|Perforation or Dimension||1.56 x 0.98 in./39.62 x 24.89 mm|
|Issue Location||Concord, MA 01742|
|Postal Administration||United States|
On May 23, 2017, in Concord, MA, the U.S. Postal Service® will issue the Henry David Thoreau stamp (Forever® priced at 49 cents), in one design, in a pressure-sensitive adhesive (PSA) pane of 20 stamps. The stamp will go on sale nationwide May 23, 2017.
With this stamp, the U.S. Postal Service® celebrates writer, philosopher, and naturalist Henry David Thoreau (1817–1862) on the bicentennial of his birth. Renowned for his book Walden, a complex and eloquent exploration of nature and society, Thoreau encouraged readers to reconsider both their own lives and the world around them. With his personal example of simple living, his criticism of materialism, and the timeless questions he raises about the place of the individual in society and humanity's role in the natural world, Thoreau continues to inspire new generations to assert their independence, reinterpret his legacy, and ask challenging questions of their own.
On the left side of the stamp is a close view of Thoreau’s face, an oil-on-panel painting based on a famous 1856 daguerreotype by Benjamin Maxham. On the right side of the stamp, roughly level with Thoreau’s eyes, is his own signature of his last name. Below the signature is a branch of sumac leaves. Sumac grew next to the door of Thoreau’s cabin at Walden Pond, and Thoreau mentions in his writings that he saw sumac sprouting among clear-cut stumps in the area.
From July 1845 to September 1847, Thoreau lived outside his hometown of Concord, Massachusetts, in a one-room house on a lake, where he made time to write while farming, reading, thinking, taking long walks, and observing the doings of nature around him. The book Thoreau wrote about his experiences there would become one of the most widely read, translated, and debated books in the American literary canon. In Walden, published in 1854, Thoreau ponders the problems that result from materialism and preaches simplicity as a viable alternative, exhorting people from all walks of life—including himself—to reexamine their misplaced priorities and discover the things that are most important.
Thoreau wrote prolifically about history, nature, and society, and every generation finds its own touchstones in his work. His writings about politics and civil disobedience influenced Mahatma Gandhi and Martin Luther King, Jr., he has come to be seen as a founding figure in the environmental movement, and scientists have praised his observations about nature for anticipating ecology and other sciences.
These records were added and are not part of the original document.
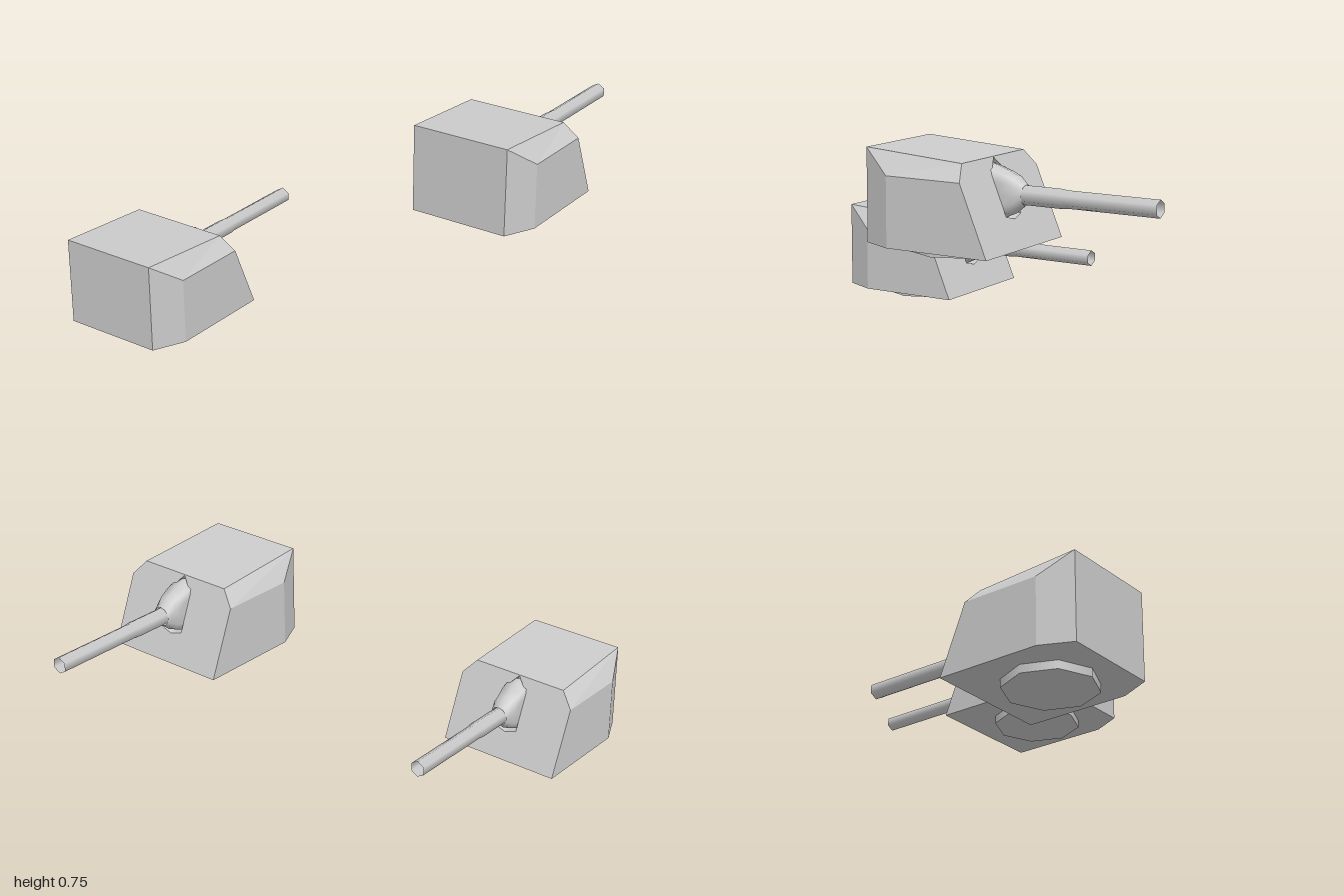
import * as THREE from 'three';

const grey = new THREE.MeshStandardMaterial({ color: 0xcccccc });
const greyDouble = new THREE.MeshStandardMaterial({ color: 0xcccccc, side: THREE.DoubleSide });

// The front plate leans back: depth as a function of height
const frontZ = (y) => 0.262 - 0.417 * (y - 0.03);
const mirror = ([x, y, z]) => [-x, y, z];

function named(name, geometry, material = grey) {
  const mesh = new THREE.Mesh(geometry, material);
  mesh.name = name;
  return mesh;
}

// Flat-faced geometry from convex polygons
function polygons(faces) {
  const pos = [];
  for (const f of faces)
    for (let i = 1; i < f.length - 1; i++) pos.push(...f[0], ...f[i], ...f[i + 1]);
  const g = new THREE.BufferGeometry();
  g.setAttribute('position', new THREE.Float32BufferAttribute(pos, 3));
  g.computeVertexNormals();
  return g;
}

// Surface of revolution along +z from [radius, z] points
function turned(profile, sides) {
  const g = new THREE.LatheGeometry(profile.map(([r, z]) => new THREE.Vector2(r, z)), sides);
  return g.rotateX(Math.PI / 2);
}

function armourBody() {
  const A = [0.239, 0.03, 0.262], B = [0.239, 0.27, frontZ(0.27)], C = [0.19, 0.325, frontZ(0.325)];
  const D = [0.186, 0.35, -0.237], E = [0.239, 0.27, -0.123], F = [0.239, 0.03, -0.123];
  const G = [0.186, 0.03, -0.237];
  const side = [[A, F, E, B], [F, G, D, E], [B, E, D, C]];
  const m = mirror;
  return polygons([
    ...side,
    ...side.map((f) => f.map(m).reverse()),
    [C, D, m(D), m(C)],
    [G, m(G), m(D), D],
    [A, m(A), m(F), m(G), G, F],
  ]);
}

// Outline of the gun slot in the front plate
const slot = [[0, 0.322], [-0.046, 0.272], [-0.046, 0.137], [0, 0.125], [0.046, 0.137], [0.046, 0.272]];

function frontPlate() {
  const vec = ([x, y]) => new THREE.Vector2(x, y);
  const shape = new THREE.Shape(
    [[-0.239, 0.03], [0.239, 0.03], [0.239, 0.27], [0.19, 0.325], [-0.19, 0.325], [-0.239, 0.27]].map(vec));
  shape.holes.push(new THREE.Path(slot.map(vec)));
  const g = new THREE.ShapeGeometry(shape);
  const p = g.attributes.position;
  for (let i = 0; i < p.count; i++) p.setZ(i, frontZ(p.getY(i)));
  g.computeVertexNormals();
  return g;
}

function slotWalls() {
  const rim = slot.map(([x, y]) => [x, y, frontZ(y)]);
  const back = slot.map(([x, y]) => [x, y, 0.08]);
  const walls = rim.map((p, i) => {
    const j = (i + 1) % rim.length;
    return [p, rim[j], back[j], back[i]];
  });
  return polygons([...walls, back]);
}

// Flared gun shield, trimmed to the width of the slot
function mantlet() {
  const g = turned([[0.1, 0.13], [0.08, 0.19], [0.063, 0.23], [0.034, 0.265]], 12);
  const p = g.attributes.position;
  for (let i = 0; i < p.count; i++) p.setX(i, THREE.MathUtils.clamp(p.getX(i), -0.045, 0.045));
  g.computeVertexNormals();
  return g;
}

function turret(name) {
  const group = new THREE.Group();
  group.name = name;

  const base = named('turntable', new THREE.CylinderGeometry(0.163, 0.163, 0.05, 8));
  base.position.y = 0.025;

  // Mantlet and open-ended barrel share the gun axis
  const gun = new THREE.Group();
  gun.name = 'gun';
  gun.position.y = 0.207;
  gun.add(
    named('mantlet', mantlet(), greyDouble),
    named('barrel', turned([[0.033, 0.2], [0.033, 0.4], [0.03, 0.42], [0.03, 0.752]], 6), greyDouble),
  );

  group.add(
    base,
    named('armourBody', armourBody()),
    named('frontPlate', frontPlate()),
    named('gunSlot', slotWalls(), greyDouble),
    gun,
  );
  group.rotation.y = Math.atan2(0.63, -0.777);
  return group;
}

export function createModel() {
  const model = new THREE.Group();
  model.name = 'turretPair';
  const lower = turret('lowerTurret');
  lower.position.set(-0.71, 0, 0.148);
  const upper = turret('upperTurret');
  upper.position.set(0.498, 0.402, 0.148);
  model.add(lower, upper);
  return model;
}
The artist for this stamp was Sam Weber. Art director Greg Breeding designed the stamp.
The Henry David Thoreau stamp is being issued as a Forever® stamp. This Forever® stamp will always be equal in value to the current First-Class Mail® one-ounce price.